Bill Gates gets some laughs on The Daily Show. A surprisingly charming and un-geeky Bill Gates made an appearance on Comedy Central's Daily Show last night and even managed to get in a few playful jabs at the show's host, Jon Stewart. In the interview, Gates discussed his work at the Bill and Melinda Gates Foundation, his diminished role at Microsoft, and his recent Twitter habit. When asked by Stewart how he enjoyed Twittering, Gates explained, "We'll see it it works. I'm new to it, but so far so good." After Gates explained that he now considers his role as chairman of his foundation to be his full-time job, Stewart asked if that meant that he could finally get an iPhone "like the rest of us." With a sheepish grin, Gates responded, "I'm a very loyal Microsoft user."

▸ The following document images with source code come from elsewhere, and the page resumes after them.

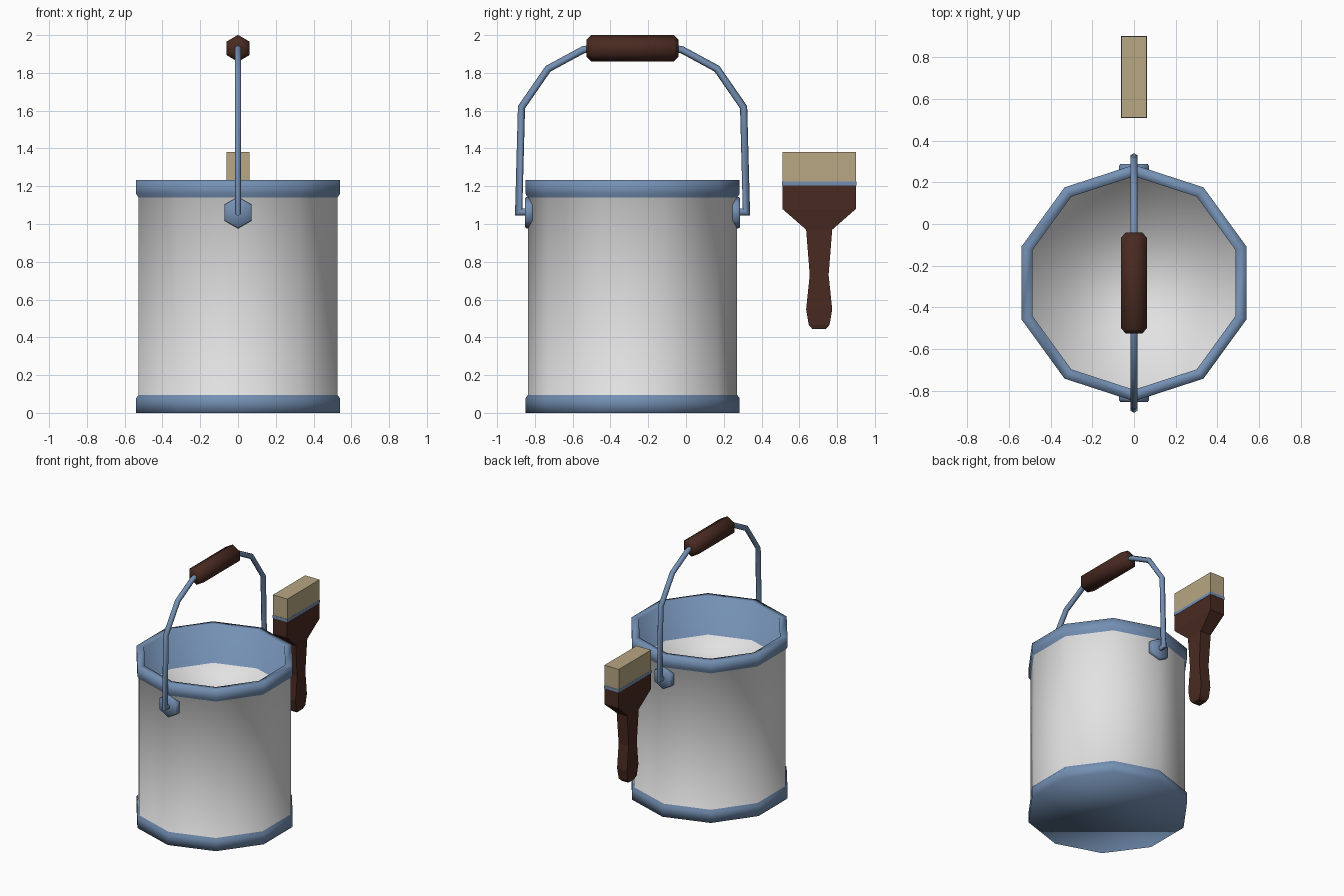
import bpy, bmesh, math
from mathutils import Vector

if "Cube" in bpy.data.objects:
    bpy.data.objects.remove(bpy.data.objects["Cube"])

CY = -0.283          # bucket axis in y
C = Vector((0, CY, 0))


def material(name, rgb):
    m = bpy.data.materials.new(name)
    m.diffuse_color = (*rgb, 1)
    m.use_nodes = True
    m.node_tree.nodes["Principled BSDF"].inputs["Base Color"].default_value = m.diffuse_color
    return m


BLUE = material("steel_blue", (0.175, 0.28, 0.455))
WHITE = material("off_white", (0.76, 0.76, 0.76))
BROWN = material("dark_brown", (0.066, 0.023, 0.015))
TAN = material("bristle_tan", (0.48, 0.385, 0.225))


def loft(name, rings, mats, smooth=None, rule=None):
    """Skin a list of vertex rings and cap both ends; optional smoothing angle and colour rule."""
    bm = bmesh.new()
    rows = [[bm.verts.new(p) for p in r] for r in rings]
    for a, b in zip(rows, rows[1:]):
        n = len(a)
        for i in range(n):
            j = (i + 1) % n
            bm.faces.new((a[i], a[j], b[j], b[i]))
    bm.faces.new(rows[0][::-1])
    bm.faces.new(rows[-1])
    bmesh.ops.recalc_face_normals(bm, faces=bm.faces)
    if rule:
        for f in bm.faces:
            f.material_index = rule(f)
    me = bpy.data.meshes.new(name)
    bm.to_mesh(me)
    bm.free()
    for m in mats:
        me.materials.append(m)
    ob = bpy.data.objects.new(name, me)
    bpy.context.collection.objects.link(ob)
    if smooth:
        bpy.ops.object.select_all(action='DESELECT')
        ob.select_set(True)
        bpy.context.view_layer.objects.active = ob
        bpy.ops.object.shade_smooth_by_angle(angle=math.radians(smooth))
    return ob


def ring_z(r, z, n=10):
    return [C + Vector((r * math.sin(2 * math.pi * i / n), r * math.cos(2 * math.pi * i / n), z))
            for i in range(n)]


def ring_y(r, y, z, n=6):
    return [Vector((r * math.sin(2 * math.pi * i / n), y, z + r * math.cos(2 * math.pi * i / n)))
            for i in range(n)]


# bucket: one continuous shell from base, over the rims, down to the paint surface
def bucket_colour(f):
    z = f.calc_center_median().z
    wall = len(f.verts) == 4 and 0.2 < z < 1.0     # outer wall
    paint = len(f.verts) > 4 and z > 0.5
    return 1 if wall or paint else 0


profile = [(0.567, 0), (0.567, 0.078), (0.554, 0.095), (0.554, 1.14), (0.567, 1.16),
           (0.567, 1.232), (0.512, 1.232), (0.512, 0.94)]
loft("bucket", [ring_z(r, z) for r, z in profile], [BLUE, WHITE], 180, bucket_colour)

# hexagonal handle mounts
for side, label in ((1, "back"), (-1, "front")):
    loft(label + "_handle_mount",
         [ring_y(r, CY + side * d, 1.06) for r, d in ((0.084, 0.517), (0.084, 0.56), (0.076, 0.57))],
         [BLUE], 180)

# wire handle: mirrored path, swept with a hexagonal section
half = [(0.54, 1.063), (0.603, 1.063), (0.588, 1.618), (0.447, 1.822), (0.262, 1.922), (0.22, 1.93)]
path = [Vector((0, CY + d, z)) for d, z in half]
path += [Vector((0, CY - d, z)) for d, z in half[::-1]]
rings = []
for i, p in enumerate(path):
    a = (p - path[i - 1]).normalized() if i else (path[1] - p).normalized()
    b = (path[i + 1] - p).normalized() if i < len(path) - 1 else a
    t = (a + b).normalized()
    side = t.cross(Vector((1, 0, 0)))
    stretch = 1 / max(0.5, t.dot(a))
    rings.append([p + 0.019 * (Vector((math.sin(k * math.pi / 3), 0, 0))
                               + side * stretch * math.cos(k * math.pi / 3)) for k in range(6)])
loft("wire_handle", rings, [BLUE], 62)

# grip
loft("handle_grip", [ring_y(r, CY + d, 1.93) for r, d in
                     ((0.045, -0.243), (0.071, -0.218), (0.071, 0.218), (0.045, 0.243))],
     [BROWN], 62)


# paint brush, stacked rectangular sections: height, half width, half thickness
def brush_part(name, sections, mat):
    loft(name, [[Vector((sx * t, 0.705 + sy * w, z))
                 for sx, sy in ((-1, -1), (1, -1), (1, 1), (-1, 1))] for z, w, t in sections], [mat])


brush_part("brush_handle", [(0.443, 0.035, 0.03), (0.466, 0.055, 0.038), (0.548, 0.069, 0.042),
                            (0.73, 0.05, 0.042), (0.97, 0.069, 0.045), (1.08, 0.195, 0.06),
                            (1.205, 0.195, 0.06)], BROWN)
brush_part("brush_band", [(1.203, 0.197, 0.062), (1.225, 0.197, 0.062)], BLUE)
brush_part("brush_bristles", [(1.225, 0.195, 0.061), (1.38, 0.195, 0.061)], TAN)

Create a prize to spark innovation. Crafting a challenge, like the ones proposed by the X Prize Foundation, not only helps you keep employees motivated but often pays for itself, says an article on Read Write Web. Prizes can catalyze internal employees or outside developers as in the case of the Netflix prize. "Prizes are an efficient way to get 10 or 50 times your money and you only pay the winner," says Peter Diamandis, chairman of the X Prize Foundation.
Community lenders playing a larger role. With banks cutting back on small-business loans, Community Development Financial Institutions (CDFIs) are finding a niche in financing small businesses. CDFIs generally lend money to businesses that banks consider too risky. BusinessWeek reports that the federal government allocated $247 million in 2010 for the Treasury fund that supports community lenders and that the CDFI fund received $100 million in stimulus money last year. Banks are also increasing support for CDFIs in order to comply with the Community Reinvestment Act, which many depository institutions became subject to when they accepted bailout money. The 1977 law encourages banks to serve disadvantaged areas.
How to spot trends. Anita Campbell of Small Biz Trends recently held a webinar to answer questions about current small business trends. A few of her ideas: The rise of personal branding, the growing importance of government contracts, and an increased focus on going green.
The downside of the reality TV spotlight. Yes, getting your small business on a reality show can prove successful in getting your name out. (Just ask the College Hunks Hauling Junk founders, who have appeared on ABC's Shark Tank and Bravo's The Millionaire Matchmaker.) But as The Wall Street Journal reports today, with free publicity often comes unexpected drama.